President Trump’s FY18 Budget Proposal

This week, President Trump released “A New Foundation for American Greatness,” $4.1 trillion budget request for fiscal year 2018 (FY18) to Congress which largely mirrors the Administration’s Budget Blueprint released earlier this year. The proposal calls for sharp cuts to several agencies that would significantly impact fisheries conservation, research, and management in exchange for increased defense spending. Last month, Congress passed a bipartisan omnibus budget deal to fund the government through the end of September, when the current fiscal year ends.  The sharp departure from the President’s budget priorities in the Omnibus suggests that Congress is not likely to embrace the FY18 proposal. Congress typically makes changes to a President’s proposed budget and has, at times, ignored it altogether. Even if the House adopts the President’s FY18 proposal as written, Senate Republicans will have to compromise to win over Democrats to get the 60 votes necessary to pass budget bills. Now is the time for action!  Contact your member of Congress in support of the programs that are critical to your work.  An excellent way to make your point is with a letter explaining the consequences of a proposed cut on fisheries conservation, research and management. Here’s a quick reference to help you in writing your letter: Here’s a useful link to locate your member of Congress: or If you need help drafting a letter, please contact Drue Winters at 301-897-8616 x202 or [email protected]. Environmental Protection Agency Total agency funding slashed 31.4% or $2.6 billion with at least 3,200 jobs and 50 programs eliminated. Funding for the Office of Research and Development would be cut in half from $483 million to $249 million, with most of the remaining funds going to projects conducted in-house. Prioritizes grants and low-cost financing to states and municipalities for drinking water and wastewater infrastructure projects, but reduces categorical grants to state and local agencies by 45% from $1.07 billion to $597 million. These grants are issued to states and Native American tribes to implement and enforce the Clean Water Act and Safe Drinking Water Act. Completely eliminates funding for a dozen geographic programs including the Chesapeake Bay, the Great Lakes, Lake Champlain, Lake Ponchartrain, the Gulf of Mexico, South Florida, San Francisco Bay, and Puget Sound, a cut of $427 million. Discontinues funding for international climate-change programs. Department of Commerce Total budget reduced by 16%, or $1.5 billion and includes cuts for NOAA to climate change and ocean research and $250 million in cuts to coastal research and grant programs that prepare communities for rising seas and worsening storms. Elimination of the Sea Grant program, the National Estuarine Research Reserve System, Coastal Zone Management Grants, the Office of Education, and the Pacific Coastal Salmon Recovery Fund.

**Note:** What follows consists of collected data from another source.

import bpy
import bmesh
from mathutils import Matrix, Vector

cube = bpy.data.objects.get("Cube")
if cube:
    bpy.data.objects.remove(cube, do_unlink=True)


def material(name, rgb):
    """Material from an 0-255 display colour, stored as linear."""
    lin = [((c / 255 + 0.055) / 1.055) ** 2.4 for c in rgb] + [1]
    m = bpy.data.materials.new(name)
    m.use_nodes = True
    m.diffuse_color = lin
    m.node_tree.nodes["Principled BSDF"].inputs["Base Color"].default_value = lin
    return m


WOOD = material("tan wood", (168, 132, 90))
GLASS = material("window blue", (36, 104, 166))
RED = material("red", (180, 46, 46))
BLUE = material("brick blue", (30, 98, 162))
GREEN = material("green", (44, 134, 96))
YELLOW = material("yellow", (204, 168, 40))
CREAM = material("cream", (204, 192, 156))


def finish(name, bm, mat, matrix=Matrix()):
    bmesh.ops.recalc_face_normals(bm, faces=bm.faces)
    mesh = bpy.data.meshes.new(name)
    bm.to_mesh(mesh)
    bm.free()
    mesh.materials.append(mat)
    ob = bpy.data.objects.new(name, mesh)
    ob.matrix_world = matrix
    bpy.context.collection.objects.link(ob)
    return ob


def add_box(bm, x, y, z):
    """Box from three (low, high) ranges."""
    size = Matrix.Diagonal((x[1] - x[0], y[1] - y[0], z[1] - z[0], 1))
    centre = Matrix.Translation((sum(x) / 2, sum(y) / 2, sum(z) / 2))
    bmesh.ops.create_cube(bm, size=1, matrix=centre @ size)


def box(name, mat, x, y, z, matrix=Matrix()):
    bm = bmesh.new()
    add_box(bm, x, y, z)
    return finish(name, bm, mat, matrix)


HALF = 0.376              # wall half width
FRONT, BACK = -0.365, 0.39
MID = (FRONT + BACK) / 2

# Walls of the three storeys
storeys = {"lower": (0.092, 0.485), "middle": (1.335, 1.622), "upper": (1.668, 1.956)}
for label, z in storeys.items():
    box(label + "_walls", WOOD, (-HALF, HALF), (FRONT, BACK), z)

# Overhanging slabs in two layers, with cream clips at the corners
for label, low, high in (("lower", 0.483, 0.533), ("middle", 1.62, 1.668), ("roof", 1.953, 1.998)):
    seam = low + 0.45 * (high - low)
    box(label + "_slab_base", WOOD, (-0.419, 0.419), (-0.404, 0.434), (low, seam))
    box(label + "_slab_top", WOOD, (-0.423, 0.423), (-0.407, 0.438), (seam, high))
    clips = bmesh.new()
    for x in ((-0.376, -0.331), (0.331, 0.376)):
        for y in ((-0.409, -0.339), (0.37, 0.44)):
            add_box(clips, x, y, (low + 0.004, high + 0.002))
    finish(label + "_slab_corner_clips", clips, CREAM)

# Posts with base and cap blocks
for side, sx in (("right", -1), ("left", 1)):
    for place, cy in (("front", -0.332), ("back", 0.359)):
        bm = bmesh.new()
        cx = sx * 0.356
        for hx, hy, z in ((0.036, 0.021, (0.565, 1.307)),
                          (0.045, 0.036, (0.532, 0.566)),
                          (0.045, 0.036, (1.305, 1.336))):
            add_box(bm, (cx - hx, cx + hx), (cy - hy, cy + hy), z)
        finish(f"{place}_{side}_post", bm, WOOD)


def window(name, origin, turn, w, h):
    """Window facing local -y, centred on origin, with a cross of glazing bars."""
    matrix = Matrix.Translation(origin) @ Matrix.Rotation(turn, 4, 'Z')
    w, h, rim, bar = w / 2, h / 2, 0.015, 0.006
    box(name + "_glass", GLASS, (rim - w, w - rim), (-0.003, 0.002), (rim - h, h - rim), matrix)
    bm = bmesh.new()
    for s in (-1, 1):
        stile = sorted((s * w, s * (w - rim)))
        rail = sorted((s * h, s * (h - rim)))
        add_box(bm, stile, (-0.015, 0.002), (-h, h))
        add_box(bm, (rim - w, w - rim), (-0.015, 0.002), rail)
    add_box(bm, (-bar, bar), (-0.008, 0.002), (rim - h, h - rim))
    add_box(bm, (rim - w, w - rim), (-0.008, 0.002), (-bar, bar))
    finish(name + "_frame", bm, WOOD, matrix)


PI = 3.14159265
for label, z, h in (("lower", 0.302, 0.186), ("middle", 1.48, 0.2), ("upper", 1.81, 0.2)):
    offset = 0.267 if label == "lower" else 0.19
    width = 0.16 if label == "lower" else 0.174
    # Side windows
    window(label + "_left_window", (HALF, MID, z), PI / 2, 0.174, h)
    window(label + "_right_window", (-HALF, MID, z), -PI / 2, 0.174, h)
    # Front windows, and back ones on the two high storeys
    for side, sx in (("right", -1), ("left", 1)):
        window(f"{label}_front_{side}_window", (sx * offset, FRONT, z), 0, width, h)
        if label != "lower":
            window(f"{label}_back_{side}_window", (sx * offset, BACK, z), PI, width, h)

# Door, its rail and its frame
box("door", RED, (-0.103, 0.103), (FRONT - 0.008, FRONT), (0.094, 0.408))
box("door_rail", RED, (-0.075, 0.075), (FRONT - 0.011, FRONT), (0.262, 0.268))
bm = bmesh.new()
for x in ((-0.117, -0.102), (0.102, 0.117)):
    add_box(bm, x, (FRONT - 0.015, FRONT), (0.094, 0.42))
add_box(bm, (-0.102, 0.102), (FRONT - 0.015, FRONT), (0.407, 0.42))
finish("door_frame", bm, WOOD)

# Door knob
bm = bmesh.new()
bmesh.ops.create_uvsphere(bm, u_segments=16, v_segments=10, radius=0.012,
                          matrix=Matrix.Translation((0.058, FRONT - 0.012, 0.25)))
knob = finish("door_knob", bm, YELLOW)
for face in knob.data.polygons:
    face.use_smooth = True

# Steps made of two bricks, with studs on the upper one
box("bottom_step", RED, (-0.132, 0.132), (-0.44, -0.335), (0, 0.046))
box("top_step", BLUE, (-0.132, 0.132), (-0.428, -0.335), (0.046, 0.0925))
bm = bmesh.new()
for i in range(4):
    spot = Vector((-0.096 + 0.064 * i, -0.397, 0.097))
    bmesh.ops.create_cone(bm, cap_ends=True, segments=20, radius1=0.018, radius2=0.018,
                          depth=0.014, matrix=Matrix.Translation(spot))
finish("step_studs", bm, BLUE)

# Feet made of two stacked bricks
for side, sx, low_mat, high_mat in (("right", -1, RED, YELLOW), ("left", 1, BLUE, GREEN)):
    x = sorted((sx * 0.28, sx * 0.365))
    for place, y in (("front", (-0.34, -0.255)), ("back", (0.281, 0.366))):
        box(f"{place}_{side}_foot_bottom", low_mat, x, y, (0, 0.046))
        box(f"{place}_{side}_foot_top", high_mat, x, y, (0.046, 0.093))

The National Marine Fisheries Service would lose $27 million in funding. Department of Interior Total agency budget cut $1.4 billion, an 11% reduction. Decreases funding for the agency’s Land and Water Conservation fund by $129 million (84%) to focus on investments in existing federal lands and addressing the roughly $11 billion maintenance backlog within the national park system rather than new land acquisition. USGS faces a $138 million budget reduction (15%) that proposes to eliminate 4 of the 8 Climate Science Centers, cuts to place-based research and monitoring including Chesapeake Bay and the Everglades, cuts to water quality research and assessment to maintain long-term monitoring data sets, and cuts to species-specific research in favor of landscape-scale needs and species of concern for which there is very little research. The U.S. Fish and Wildlife Service would see a $14.8 million reduction in Ecological Services Programs which funds Endangered Species Act programs, a $10.2 million reduction in Aquatic Habitat and Species Conservation funds, and a $1 million reduction to the National Fish Habitat Partnership. Bureau of Land Management resource protection programs would be cut by $31 million impacting habitat restoration efforts. The Gulf of Mexico Energy Security Act revenue sharing provisions would be repealed, which fund long-term coastal restoration projects and serves as the cost-share for important conservation projects in GOMESA states. Department of Agriculture 21% cut to the department’s discretionary spending budget The U.S. Forest Service’s Land and Water Conservation Fund would be cut by $55 million, leaving the program with an $8 million budget. Eliminates the Rural Water and Waste Disposal Program due to duplicates in the Environmental Protection Agency’s (EPA) State Revolving Funds (SRFs). The Natural Resource Conservation Service’s (NRCS) budget would be reduced by $83 million and the Watershed Operations account would be zeroed out, reducing technical and financial assistance for watershed protection and erosion reduction to states, local governments, and tribes.